Owing to its anti-inflammatory efficacy in various autoimmune disease conditions, intravenous immunoglobulin (IVIG)—pooled IgG obtained from the plasma of several thousands individuals—has been used for nearly three decades and is proving to be efficient in a growing number of neurological diseases. IVIG therapy has been firmly established for the treatment of Guillain–Barré syndrome, chronic inflammatory demyelinating polyneuropathy, and multifocal motor neuropathy, either as first-line therapy or adjunctive treatment. IVIG is also recommended as rescue therapy in patients with worsening myasthenia gravis and is beneficial as a second-line therapy for dermatomyositis and stiff-person syndrome. Subcutaneous rather than intravenous administration of IgG is gaining momentum because of its effectiveness in patients with primary immunodeficiency and the ease with which it can be administered independently from hospital-based infusions. The demand for IVIG therapy is growing, resulting in rising costs and supply shortages. Strategies to replace IVIG with recombinant products have been developed based on proposed mechanisms that confer the anti-inflammatory activity of IVIG, but their efficacy has not been tested in clinical trials.
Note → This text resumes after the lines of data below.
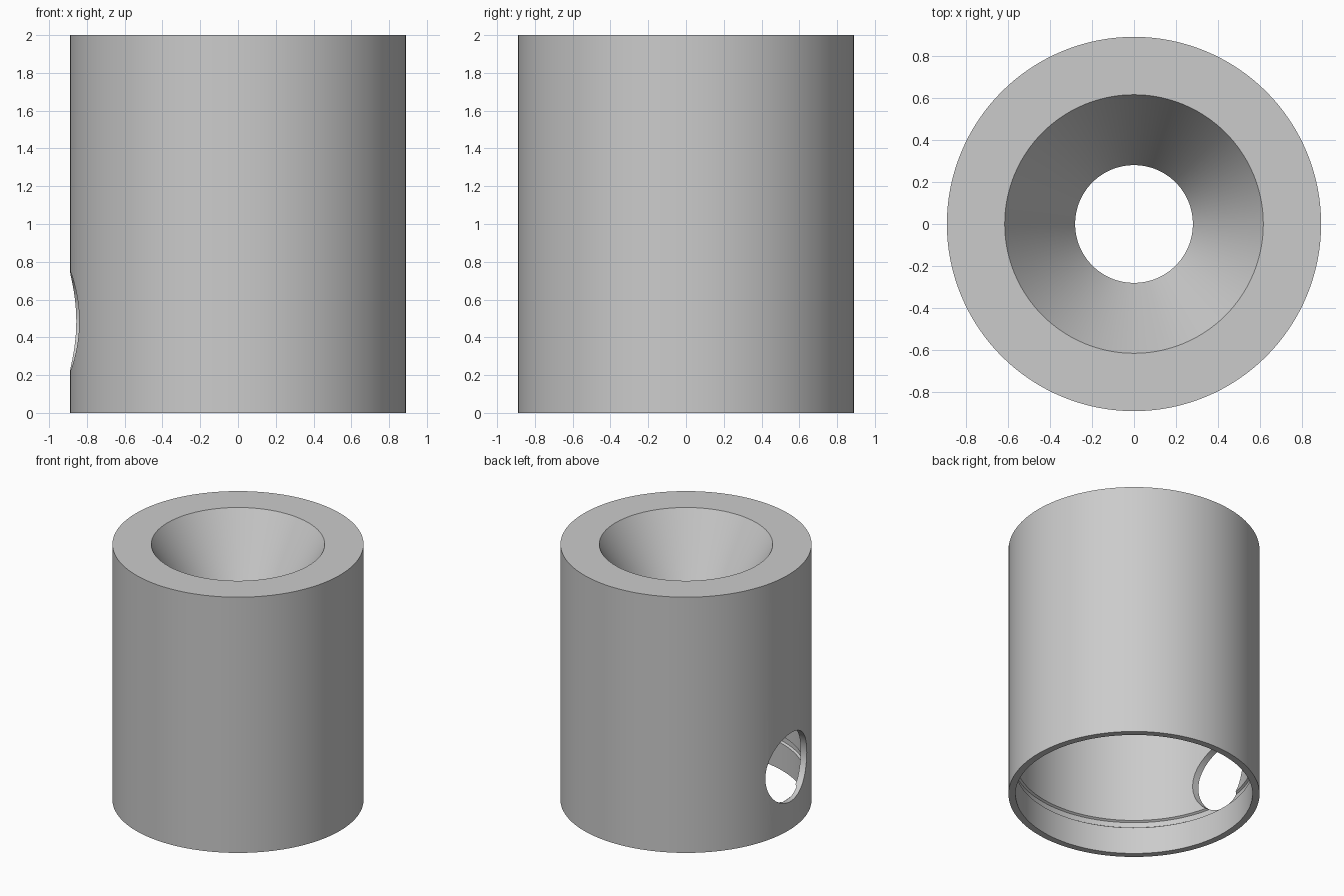
import bpy
import bmesh
import math
from mathutils import Matrix, Vector

default = bpy.data.objects.get("Cube")
if default:
    bpy.data.objects.remove(default, do_unlink=True)

SEGMENTS = 128

# Single plain grey finish
grey = bpy.data.materials.new("plain_grey")
grey.use_nodes = True
colour = (0.6, 0.6, 0.6, 1.0)
grey.diffuse_color = colour
grey.node_tree.nodes["Principled BSDF"].inputs["Base Color"].default_value = colour


def add_object(name, bm):
    bmesh.ops.recalc_face_normals(bm, faces=bm.faces)
    mesh = bpy.data.meshes.new(name)
    bm.to_mesh(mesh)
    bm.free()
    mesh.materials.append(grey)
    obj = bpy.data.objects.new(name, mesh)
    bpy.context.collection.objects.link(obj)
    return obj


def lathe(name, profile):
    """Revolve a closed (radius, height) outline around the z axis."""
    bm = bmesh.new()
    verts = [bm.verts.new((r, 0, z)) for r, z in profile]
    edges = [bm.edges.new((a, b)) for a, b in zip(verts, verts[1:] + verts[:1])]
    bmesh.ops.spin(bm, geom=verts + edges, cent=(0, 0, 0), axis=(0, 0, 1),
                   angle=math.tau, steps=SEGMENTS, use_merge=True)
    bmesh.ops.remove_doubles(bm, verts=bm.verts, dist=0.0001)
    return add_object(name, bm)


# Thin tube with a funnel mouth, an open lower chamber and a shallow groove
body = lathe("funnel_body", [
    (0.89, 0.0), (0.89, 2.0),      # outer wall
    (0.615, 2.0), (0.28, 1.43),    # funnel
    (0.28, 1.33), (0.84, 1.33),    # neck and chamber ceiling
    (0.84, 0.27), (0.855, 0.26),   # chamber wall and groove
    (0.855, 0.22), (0.84, 0.21),
    (0.84, 0.0),                   # lower chamber wall
])

# Round side outlet through the right wall
bm = bmesh.new()
bmesh.ops.create_cone(
    bm, cap_ends=True, segments=64, radius1=0.267, radius2=0.267, depth=0.8,
    matrix=Matrix.Translation(Vector((-0.8, -0.025, 0.485)))
    @ Matrix.Rotation(math.pi / 2, 4, "Y"))
cutter = add_object("outlet_cutter", bm)
cutter.hide_render = True

cut = body.modifiers.new("side_outlet", "BOOLEAN")
cut.operation = "DIFFERENCE"
cut.solver = "EXACT"
cut.object = cutter

bpy.ops.object.select_all(action="DESELECT")
body.select_set(True)
bpy.context.view_layer.objects.active = body
bpy.ops.object.modifier_apply(modifier=cut.name)
bpy.data.objects.remove(cutter, do_unlink=True)
bpy.ops.object.shade_smooth_by_angle(angle=math.radians(30))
This review covers new developments in the immunobiology and clinical applications of IVIG in neurological diseases.
- Intravenous immunoglobulin